They lay 3 to 7 eggs that start white but soon become stained. Both sexes incubate for 28 to 30 days. The chicks leave the nest at 44 to 50 days.
In culture, the bird is associated to bad omen; Some cultures in Uganda believe, when the bird patches on ones house then they are likely to be struck by lightening. In some places, when it calls over the house, people know that someone close to them has died. The Kalahari Bushmen believe that the inimical god Khauna would not like anyone to kill a Hamerkop. According to an old Malagasy belief, anyone who destroys its nest will get leprosy, and a Malagasy poem calls it an "evil bird". Such beliefs have given the bird some protection.
Kingdom: Animalia, Phylum: Chordata, Class: Aves, Family: Eurylaimidae, Genus: Pseudocalyptomena, Species: Pseudocalyptomena graueri
The Grauer's Broadbill or African Green Broadbill (Pseudocalyptomena graueri) is an actual broadbill, one of only a few African representatives of a primarily Asian family. It is bright green with a blue throat and vent and a small bill, quite unlike those of the other broadbills. It is endemic to the Albertine Rift Mountains of Uganda and Democratic Republic of Congo. Its natural habitat is subtropical or tropical moist montane forests where it forages in canopies.
It is one of the African Big Five bird species, highly sought after by ornithologists but very elusive.
The species is both globally endangered and endangered according to the IUCN Red List of Threatened Species.
Kingdom: Amimalia, Phylum: Chordata, Class: Aves, Order: Coraciiformes, Family: Meropidae, Genus: Merops
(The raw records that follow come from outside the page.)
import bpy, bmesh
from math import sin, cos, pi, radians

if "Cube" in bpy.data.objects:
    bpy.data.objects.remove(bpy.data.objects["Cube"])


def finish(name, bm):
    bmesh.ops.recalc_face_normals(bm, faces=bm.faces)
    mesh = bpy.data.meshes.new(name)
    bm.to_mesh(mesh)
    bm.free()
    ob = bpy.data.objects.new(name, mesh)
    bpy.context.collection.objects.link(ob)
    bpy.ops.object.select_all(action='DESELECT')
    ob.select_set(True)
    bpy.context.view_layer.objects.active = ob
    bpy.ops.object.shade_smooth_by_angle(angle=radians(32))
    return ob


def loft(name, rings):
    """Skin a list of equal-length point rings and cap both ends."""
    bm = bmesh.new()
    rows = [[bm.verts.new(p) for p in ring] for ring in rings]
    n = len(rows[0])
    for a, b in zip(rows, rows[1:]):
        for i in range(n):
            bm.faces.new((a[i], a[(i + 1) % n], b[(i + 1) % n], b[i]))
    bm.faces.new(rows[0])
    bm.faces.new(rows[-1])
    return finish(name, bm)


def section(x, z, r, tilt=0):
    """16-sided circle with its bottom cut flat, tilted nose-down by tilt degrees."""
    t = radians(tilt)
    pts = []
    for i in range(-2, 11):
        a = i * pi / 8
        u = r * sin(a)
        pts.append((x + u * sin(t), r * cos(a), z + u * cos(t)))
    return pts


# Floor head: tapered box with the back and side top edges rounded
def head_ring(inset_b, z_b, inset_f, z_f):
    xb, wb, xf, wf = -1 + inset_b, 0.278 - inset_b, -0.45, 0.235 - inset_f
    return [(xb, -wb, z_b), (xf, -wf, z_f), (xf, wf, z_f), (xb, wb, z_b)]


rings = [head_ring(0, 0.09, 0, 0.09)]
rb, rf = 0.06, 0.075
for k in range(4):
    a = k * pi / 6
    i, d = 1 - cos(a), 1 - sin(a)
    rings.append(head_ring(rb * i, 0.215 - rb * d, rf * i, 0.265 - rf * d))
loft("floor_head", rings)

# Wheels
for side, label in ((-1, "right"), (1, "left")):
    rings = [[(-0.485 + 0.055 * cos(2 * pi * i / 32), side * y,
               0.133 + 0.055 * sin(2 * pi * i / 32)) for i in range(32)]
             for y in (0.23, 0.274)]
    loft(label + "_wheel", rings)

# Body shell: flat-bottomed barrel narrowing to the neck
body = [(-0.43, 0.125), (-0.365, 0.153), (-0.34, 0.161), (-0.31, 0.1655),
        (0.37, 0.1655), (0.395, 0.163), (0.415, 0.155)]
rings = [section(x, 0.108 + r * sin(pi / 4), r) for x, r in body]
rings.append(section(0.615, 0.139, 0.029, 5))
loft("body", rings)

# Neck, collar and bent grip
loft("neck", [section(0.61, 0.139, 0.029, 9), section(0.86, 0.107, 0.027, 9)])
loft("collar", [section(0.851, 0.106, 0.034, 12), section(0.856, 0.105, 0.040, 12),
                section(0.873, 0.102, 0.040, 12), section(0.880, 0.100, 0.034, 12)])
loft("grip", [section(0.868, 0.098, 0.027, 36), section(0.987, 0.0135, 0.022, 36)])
The Blue-breasted Bee-eater is endemic to Africa and just as the name suggests, predominantly eats flying insects, especially bees and wasps, which are caught in the air by sallies from an open perch. While pursue any type of flying insect, honey bees predominate in their diet. Hymenoptera (ants, bees and wasps) comprise from 20% to 96% of all insects eaten, with honey bees comprising approximately one-third of the Hymenoptera.